New York Man Sentenced for $600,000 COVID Fraud Using Stolen Identities
For Immediate Release
U.S. Attorney's Office, Eastern District of Virginia
NEWPORT NEWS, Va. – A New York man was sentenced yesterday to 42 months in prison for his role in a fraudulent scheme to obtain pandemic benefits using the stolen identities of at least 20 other people.
According to court documents, Obinna Nwafor, 50, engaged in a scheme to obtain various pandemic loans using the identities of others who were unaware of this activity. In September 2020, L.H., a resident of Norfolk who also serves as a judge on the Norfolk Juvenile and Domestic Relations District Court, received a statement from the U.S. Small Business Administration (SBA) at her home address, indicating that she owed a payment on a loan received under the Economic Injury Disaster Loan Program (EIDL). L.H. reported this information to law enforcement, which led to the investigation in this case.
Further investigation revealed that an application for an EIDL loan in the amount of $150,000 had been submitted to the SBA in August 2020, using L.H.’s name and other confidential personal identifiers, including her Social Security number, date of birth, address, and phone number. Loan documents were electronically signed in L.H.’s name, and loan proceeds in the amount of $149,900 were disbursed to an account that did not belong to L.H and was controlled by Nwafor.

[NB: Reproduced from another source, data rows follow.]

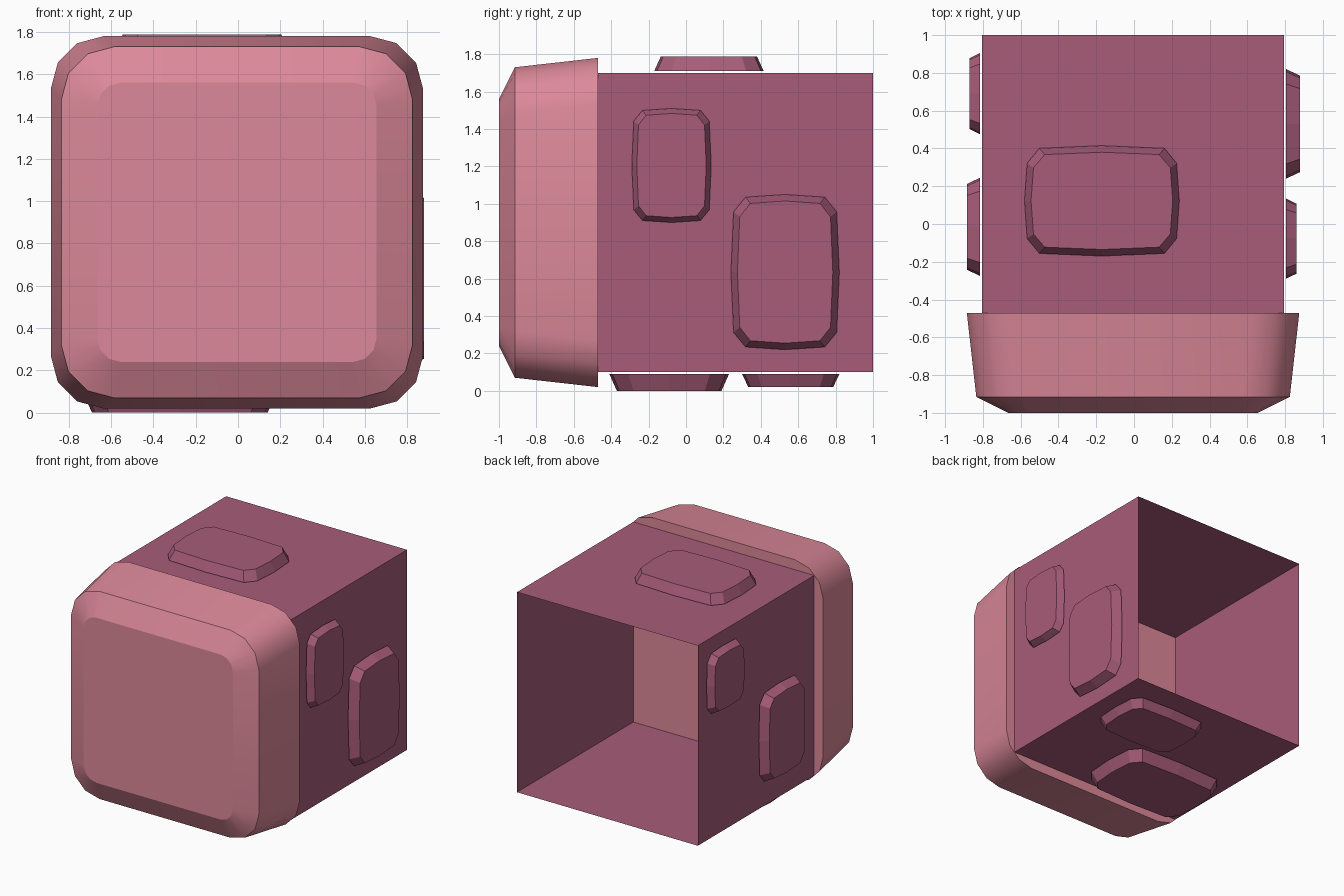
import bpy, bmesh, math
from mathutils import Vector

if "Cube" in bpy.data.objects:
    bpy.data.objects.remove(bpy.data.objects["Cube"])

CX, CZ = -0.005, 0.9   # centre line of the body


def material(name, rgb):
    m = bpy.data.materials.new(name)
    m.use_nodes = True
    m.diffuse_color = (*rgb, 1)
    m.node_tree.nodes["Principled BSDF"].inputs["Base Color"].default_value = (*rgb, 1)
    return m


PINK = material("pink", (0.72, 0.25, 0.32))
MAUVE = material("mauve", (0.39, 0.107, 0.19))


def finish(bm, name, mat):
    me = bpy.data.meshes.new(name)
    bm.to_mesh(me)
    bm.free()
    me.materials.append(mat)
    ob = bpy.data.objects.new(name, me)
    bpy.context.collection.objects.link(ob)
    return ob


def loft(rings):
    """Closed solid through matching rings of points."""
    bm = bmesh.new()
    loops = [[bm.verts.new(p) for p in ring] for ring in rings]
    n = len(loops[0])
    for a, b in zip(loops, loops[1:]):
        for i in range(n):
            j = (i + 1) % n
            bm.faces.new((a[i], a[j], b[j], b[i]))
    bm.faces.new(loops[0])
    bm.faces.new(loops[-1])
    bmesh.ops.recalc_face_normals(bm, faces=bm.faces)
    return bm


# Rounded front cap, flaring towards the back
def rounded_square(half, radius, y, segments=3):
    pts = []
    for quarter in range(4):
        for s in range(segments + 1):
            a = math.radians(90) * (quarter + s / segments)
            mid = math.radians(90) * (quarter + 0.5)
            c = half - radius
            pts.append((CX + math.copysign(c, math.cos(mid)) + radius * math.cos(a), y,
                        CZ + math.copysign(c, math.sin(mid)) + radius * math.sin(a)))
    return pts


bm = loft([rounded_square(0.88, 0.25, -0.47),
           rounded_square(0.83, 0.25, -0.915),
           rounded_square(0.66, 0.11, -1.0)])
for f in bm.faces:
    f.smooth = True
for e in bm.edges:   # the three rings stay crisp, the corners stay soft
    e.smooth = abs(e.verts[0].co.y - e.verts[1].co.y) > 0.01
finish(bm, "front_cap", PINK)

# Square sleeve, open at the back and where it meets the cap
bm = bmesh.new()
bmesh.ops.create_cube(bm, size=1)
bm.normal_update()
ends = [f for f in bm.faces if abs(f.normal.y) > 0.5]
bmesh.ops.delete(bm, geom=ends, context='FACES_ONLY')
for v in bm.verts:
    v.co = Vector((CX + v.co.x * 1.6, 0.265 + v.co.y * 1.47, CZ + v.co.z * 1.6))
finish(bm, "sleeve", MAUVE)


# Raised plates with chamfered corners and slightly bowed sides
def outline(hu, hv):
    c = 0.27 * min(hu, hv)
    bow = 0.04 * (hu + hv) / 2
    corner = [(hu, 0), (hu - bow, hv - c - bow), (hu - c, hv - bow), (0, hv)]
    upper = corner + [(-u, v) for u, v in corner[-2::-1]]
    return upper + [(u, -v) for u, v in upper[-2:0:-1]]


def plate(name, axis, base, top, u_range, v_range, inset=0.035):
    (u0, u1), (v0, v1) = u_range, v_range
    hu, hv = (u1 - u0) / 2, (v1 - v0) / 2

    def ring(level, shrink):
        pts = []
        for u, v in outline(hu, hv):
            p = [u * (1 - shrink / hu) + (u0 + u1) / 2, v * (1 - shrink / hv) + (v0 + v1) / 2]
            p.insert(axis, level)
            pts.append(p)
        return pts

    finish(loft([ring(base, 0), ring(top, inset)]), name, MAUVE)


plate("left_upper_plate", 0, 0.805, 0.86, (-0.29, 0.135), (0.9, 1.51), 0.027)
plate("left_lower_plate", 0, 0.805, 0.88, (0.24, 0.82), (0.22, 1.05))
plate("right_upper_plate", 0, -0.815, -0.87, (0.475, 0.905), (1.09, 1.59), 0.027)
plate("right_lower_plate", 0, -0.815, -0.885, (-0.275, 0.245), (0.29, 1.02), 0.033)
plate("top_plate", 2, 1.71, 1.787, (-0.58, 0.24), (-0.17, 0.415))
plate("bottom_front_plate", 2, 0.09, 0.0, (-0.73, 0.18), (-0.41, 0.23), 0.04)
plate("bottom_rear_plate", 2, 0.09, 0.02, (-0.06, 0.66), (0.3, 0.82), 0.033)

After this information came to light, further investigation revealed several related EIDL loans fraudulently obtained by Nwafor, including a $150,000 loan obtained in Virginia resident K.G.’s name. Like L.H., K.G.’s Social Security number, date of birth, address, and phone number had been used on the loan application. Similarly, K.G. had not applied for an EIDL loan or authorized anyone to apply for a loan on her behalf. Within days of the loan proceeds disbursement, Nwafor moved the funds to other accounts he controlled, including an account held jointly with his spouse, a bank account held in the name of a Nigerian entity in which Nwafor held an interest, and nearly $75,000 to an account belonging to a romance fraud victim, who had been misled as to the origin of the funds.

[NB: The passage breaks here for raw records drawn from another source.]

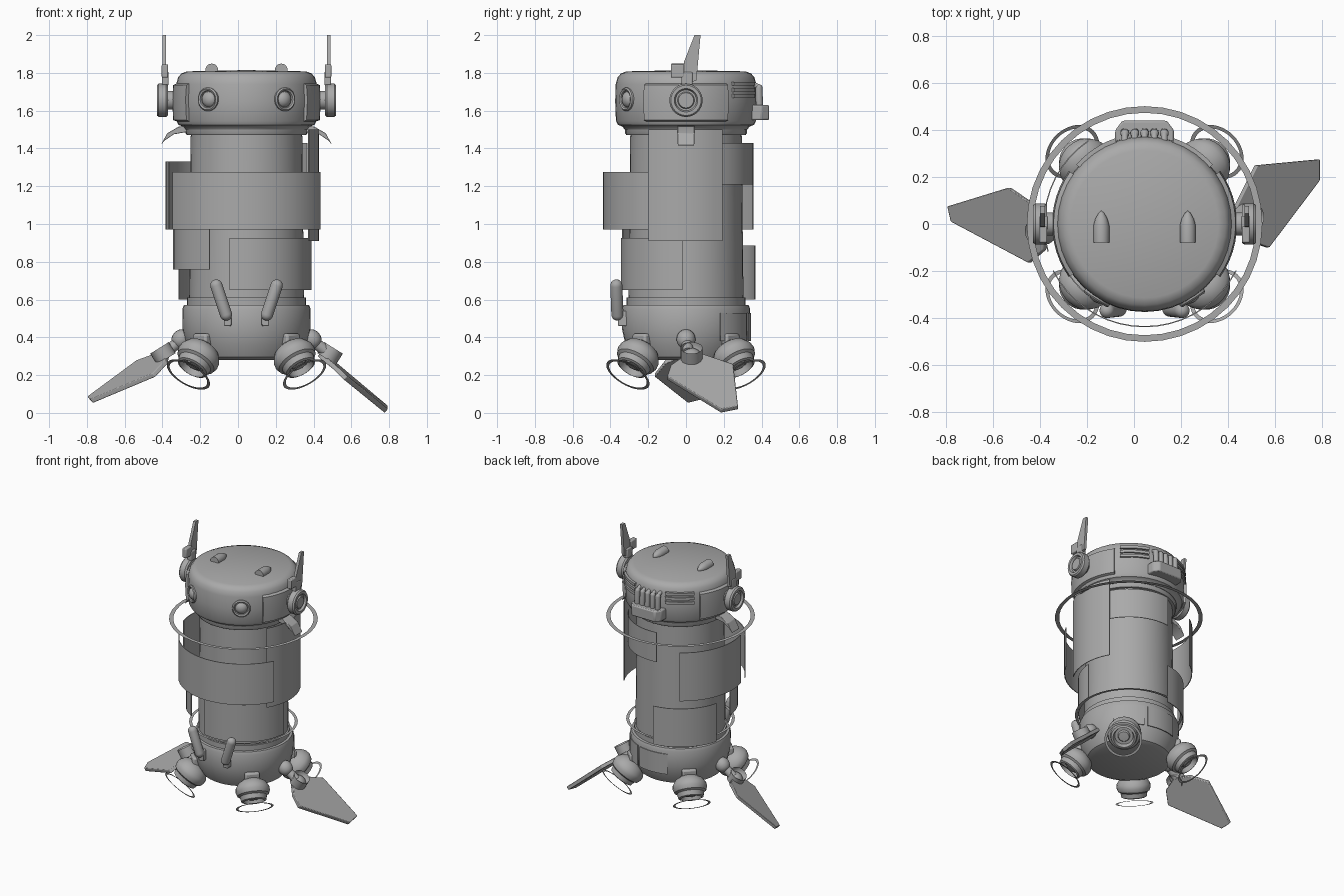
import bpy, bmesh, math
from mathutils import Vector, Matrix

if "Cube" in bpy.data.objects:
    bpy.data.objects.remove(bpy.data.objects["Cube"], do_unlink=True)

CX = 0.045  # axis of the main column
UP = Vector((0, 0, 1))
SIDES = ((1, "left"), (-1, "right"))

grey = bpy.data.materials.new("plain_grey")
grey.use_nodes = True
grey.diffuse_color = (0.4, 0.4, 0.4, 1)
grey.node_tree.nodes["Principled BSDF"].inputs["Base Color"].default_value = (0.4, 0.4, 0.4, 1)


def finish(name, bm, bevel=0, angle=35):
    bmesh.ops.remove_doubles(bm, verts=bm.verts, dist=1e-5)
    bmesh.ops.recalc_face_normals(bm, faces=bm.faces)
    me = bpy.data.meshes.new(name)
    bm.to_mesh(me)
    bm.free()
    me.materials.append(grey)
    ob = bpy.data.objects.new(name, me)
    bpy.context.collection.objects.link(ob)
    bpy.ops.object.select_all(action='DESELECT')
    ob.select_set(True)
    bpy.context.view_layer.objects.active = ob
    bpy.ops.object.shade_smooth_by_angle(angle=math.radians(angle))
    if bevel:
        mod = ob.modifiers.new("soft_edges", 'BEVEL')
        mod.width, mod.segments = bevel, 2
    return ob


def lathe(name, profile, origin=(CX, 0, 0), axis=UP, a0=0, a1=360, steps=40, closed=False):
    """Turn (radius, height) points about an axis, fully or over an arc."""
    bm = bmesh.new()
    n = len(profile)
    rows = []
    for i in range(steps + 1):
        a = math.radians(a0 + (a1 - a0) * i / steps)
        rows.append([bm.verts.new((r * math.cos(a), r * math.sin(a), h)) for r, h in profile])
    for p, q in zip(rows, rows[1:]):
        for j in range(n if closed else n - 1):
            k = (j + 1) % n
            bm.faces.new((p[j], q[j], q[k], p[k]))
    if closed:
        bm.faces.new(rows[0])
        bm.faces.new(rows[-1])
    bmesh.ops.dissolve_degenerate(bm, dist=1e-6, edges=bm.edges)
    rot = UP.rotation_difference(Vector(axis)).to_matrix().to_4x4()
    bm.transform(Matrix.Translation(origin) @ rot)
    return finish(name, bm)


def shell(name, r, a0, a1, z0, z1, t=0.005):
    ring = [(r, z0), (r, z1), (r - t, z1), (r - t, z0)]
    return lathe(name, ring, a0=a0, a1=a1, steps=max(6, int((a1 - a0) / 7)), closed=True)


def hoop(name, r, width, origin, axis=UP):
    return lathe(name, [(r, 0), (r - width, 0)], origin, axis)


def rod(name, a, b, r, rounded=False):
    a, b = Vector(a), Vector(b)
    d = (b - a).length
    prof = [(0, 0), (r, 0), (r, d), (0, d)]
    if rounded:
        arc = [math.radians(15 * i) for i in range(7)]
        prof = [(r * math.sin(t), r - r * math.cos(t)) for t in arc]
        prof += [(r * math.cos(t), d - r + r * math.sin(t)) for t in arc]
    return lathe(name, prof, a, b - a, steps=20)


def box(name, centre, size, bevel=0.006, rot=0):
    bm = bmesh.new()
    bmesh.ops.create_cube(bm, size=1)
    bm.transform(Matrix.Translation(centre) @ Matrix.Rotation(rot, 4, 'Z') @ Matrix.Diagonal((*size, 1)))
    return finish(name, bm, bevel)


def slab(name, pts, push, bevel=0):
    """Extrude an outline by a vector, centred on the outline."""
    push = Vector(push)
    bm = bmesh.new()
    f = bm.faces.new([bm.verts.new(Vector(p) - push / 2) for p in pts])
    ext = bmesh.ops.extrude_face_region(bm, geom=[f])["geom"]
    bmesh.ops.translate(bm, verts=[v for v in ext if isinstance(v, bmesh.types.BMVert)], vec=push)
    return finish(name, bm, bevel, 25)


# Main column, head and base
lathe("body", [(0, 0.55), (0.305, 0.55), (0.3, 1.0), (0.295, 1.48), (0, 1.48)])
lathe("neck", [(0, 1.47), (0.315, 1.47), (0.322, 1.48), (0.322, 1.53), (0, 1.53)])
lathe("head", [(0, 1.5), (0.325, 1.5), (0.335, 1.515), (0.36, 1.525), (0.371, 1.545), (0.375, 1.65),
               (0.372, 1.74), (0.363, 1.775), (0.345, 1.797), (0.315, 1.808), (0, 1.815)])
lathe("base", [(0, 0.28), (0.25, 0.28), (0.285, 0.295), (0.32, 0.36), (0.338, 0.44), (0.34, 0.55),
               (0.332, 0.57), (0.315, 0.572), (0.315, 0.61), (0, 0.61)])
hoop("upper_halo", 0.502, 0.028, (CX, 0, 1.41))
hoop("lower_halo", 0.367, 0.02, (CX, 0, 0.645))

# Curved armour shells floating around the body
shell("front_shell", 0.44, -153, -27, 0.97, 1.275)
shell("left_side_shell", 0.385, -31, 30, 0.91, 1.5)
shell("right_back_shell", 0.43, 124, 196, 0.97, 1.33)
shell("back_shell", 0.357, 25, 98, 1.21, 1.43)
shell("lower_front_shell", 0.345, -105, -3, 0.65, 0.925)
shell("lower_right_shell", 0.39, 184, 240, 0.76, 1.0)
shell("lower_back_shell", 0.37, 95, 166, 0.6, 0.885)
shell("base_back_panel", 0.345, 72, 110, 0.38, 0.53)
shell("base_side_panel", 0.345, 32, 68, 0.38, 0.53)

# Pipes and tray at the back of the head
slab("pipe_tray", [(-0.08, 0.34, 1.59), (0.17, 0.34, 1.59), (0.17, 0.4, 1.59),
                   (0.14, 0.44, 1.59), (-0.05, 0.44, 1.59), (-0.08, 0.4, 1.59)], (0, 0, 0.08), 0.008)
for i in range(5):
    x = CX + (i - 2) * 0.042
    rod(f"exhaust_pipe_{i}", (x, 0.39, 1.6), (x, 0.385, 1.74), 0.019, True)
    rod(f"pipe_elbow_{i}", (x, 0.4, 1.72), (x, 0.34, 1.745), 0.014, True)

for s, side in SIDES:
    def at(d, y, z):
        return (CX + s * d, y, z)

    # Eye with rim and lens
    lathe(f"{side}_eye", [(0.062, -0.04), (0.062, 0.01), (0.055, 0.017), (0.046, 0.012), (0.042, 0),
                          (0.036, 0.012), (0.02, 0.022), (0, 0.026)],
          at(0.2, -0.31, 1.66), Vector((s * 0.2, -0.31, 0)))
    # Bullet-shaped stud on the crown
    lathe(f"{side}_crown_stud", [(0, 0), (0.034, 0), (0.034, 0.07), (0.026, 0.1), (0.012, 0.125), (0, 0.135)],
          at(0.184, -0.078, 1.815), (0, 1, 0), steps=20)

    # Cheek panel, ear and aerial
    mid = 0 if s > 0 else 180
    lathe(f"{side}_cheek", [(0.36, 1.54), (0.388, 1.55), (0.394, 1.66), (0.388, 1.735), (0.36, 1.75)],
          a0=mid - 35, a1=mid + 35, steps=12, closed=True)
    lathe(f"{side}_ear", [(0, -0.06), (0.08, -0.06), (0.088, -0.05), (0.088, -0.01), (0.08, 0), (0.062, 0),
                          (0.055, -0.015), (0.045, -0.015), (0.04, -0.005), (0, -0.005)],
          at(0.475, 0, 1.655), (s, 0, 0))
    rod(f"{side}_ear_axle", at(0.34, 0, 1.655), at(0.43, 0, 1.655), 0.05)
    blade = [at(0.435, y, z) for y, z in ((-0.025, 1.73), (0.055, 1.76), (0.077, 2.0), (0.045, 2.0), (-0.01, 1.86))]
    slab(f"{side}_aerial", blade, (0.02, 0, 0))
    box(f"{side}_aerial_clip", at(0.432, -0.045, 1.81), (0.034, 0.07, 0.07))
    box(f"{side}_aerial_root", at(0.43, 0.005, 1.77), (0.036, 0.06, 0.07))

    # Curved tab under the ear
    tab = [(0.3, 1.525), (0.36, 1.515), (0.42, 1.48), (0.455, 1.415), (0.435, 1.44), (0.385, 1.475), (0.3, 1.49)]
    slab(f"{side}_jaw_tab", [at(d, 0, z) for d, z in tab], (0, 0.09, 0), 0.004)

    # Air vents at the back of the head
    for i in range(3):
        a = 41 if s > 0 else 109
        shell(f"{side}_vent_{i}", 0.386, a, a + 30, 1.667 + i * 0.033, 1.687 + i * 0.033, 0.03)

    # Folded arm on the front of the base
    rod(f"{side}_arm", at(0.098, -0.362, 0.49), at(0.17, -0.37, 0.705), 0.032, True)
    box(f"{side}_arm_bracket", at(0.1, -0.335, 0.5), (0.04, 0.05, 0.08))

    # Fin joint
    rod(f"{side}_fin_strut", at(0.3, 0, 0.42), at(0.43, 0.01 * s, 0.32), 0.03)
    rod(f"{side}_fin_ball", at(0.31, 0, 0.43), at(0.38, 0, 0.35), 0.05, True)
    fin_y = 0.03 * s
    rod(f"{side}_fin_hub", at(0.43, fin_y, 0.295), at(0.455, fin_y, 0.335), 0.058, True)

    # Thrusters: pod, neck and ring for front and back
    for t, end in ((-1, "front"), (1, "back")):
        axis = Vector((s * 0.445, t * 0.445, -0.777)).normalized()
        pod = Vector(at(0.255, t * 0.255, 0.295))
        lathe(f"{end}_{side}_thruster", [(0, -0.085), (0.05, -0.08), (0.092, -0.055), (0.114, -0.02), (0.117, 0.005),
                                         (0.108, 0.03), (0.092, 0.04), (0.086, 0.072), (0.072, 0.078), (0.062, 0.045),
                                         (0.042, 0.045), (0.035, 0.06), (0, 0.062)], pod, axis, steps=28)
        rod(f"{end}_{side}_thruster_neck", at(0.19, t * 0.19, 0.4), pod, 0.05)
        box(f"{end}_{side}_thruster_mount", at(0.22, t * 0.22, 0.38), (0.09, 0.1, 0.08), 0.012,
            math.radians(45 * s * t))
        hoop(f"{end}_{side}_thruster_ring", 0.128, 0.017, pod + axis * 0.118, axis)

# Angled landing fins, one on each side
slab("left_fin", [(0.43, 0.07, 0.31), (0.52, 0.25, 0.25), (0.785, 0.275, 0.028), (0.785, 0.185, 0.01),
                  (0.57, -0.1, 0.185), (0.51, -0.08, 0.245), (0.44, 0, 0.3)], (0.017, 0, 0.02), 0.004)
slab("right_fin", [(-0.37, -0.02, 0.31), (-0.42, 0.08, 0.31), (-0.53, 0.155, 0.27), (-0.79, 0.075, 0.078),
                   (-0.775, 0.01, 0.062), (-0.445, -0.165, 0.2), (-0.38, -0.11, 0.27)], (-0.015, 0, 0.02), 0.004)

Further investigation also revealed that Nwafor had received approximately $300,000 in pandemic-related unemployment benefits in the names of at least eighteen other people. Those funds had been deposited into approximately six different bank accounts owned and controlled by Nwafor. When Nwafor was told by Wells Fargo that these funds were being returned to the originating state unemployment offices, Nwafor frantically worked with other individuals in an attempt to convince the bank not to return the funds.
Jessica D. Aber, U.S. Attorney for the Eastern District of Virginia; Jason S. Miyares, Attorney General of Virginia; Brian Dugan, Special Agent in Charge of the FBI’s Norfolk Field Office; Damon E. Wood, Inspector in Charge for the U.S. Postal Inspection Service – Washington Division; and Troy W. Springer, Special Agent in Charge, National Capital Region, U.S. Department of Labor, Office of Inspector General, made the announcement after sentencing by U.S. District Judge Roderick C. Young.
Special Assistant U.S. Attorney Alyson C. Yates and Assistant U.S. Attorney Brian J. Samuels prosecuted the case.
A copy of this press release is located on the website of the U.S. Attorney’s Office for the Eastern District of Virginia. Related court documents and information are located on the website of the District Court for the Eastern District of Virginia or on PACER by searching for Case No. 4:23-cr-21.
Updated February 8, 2024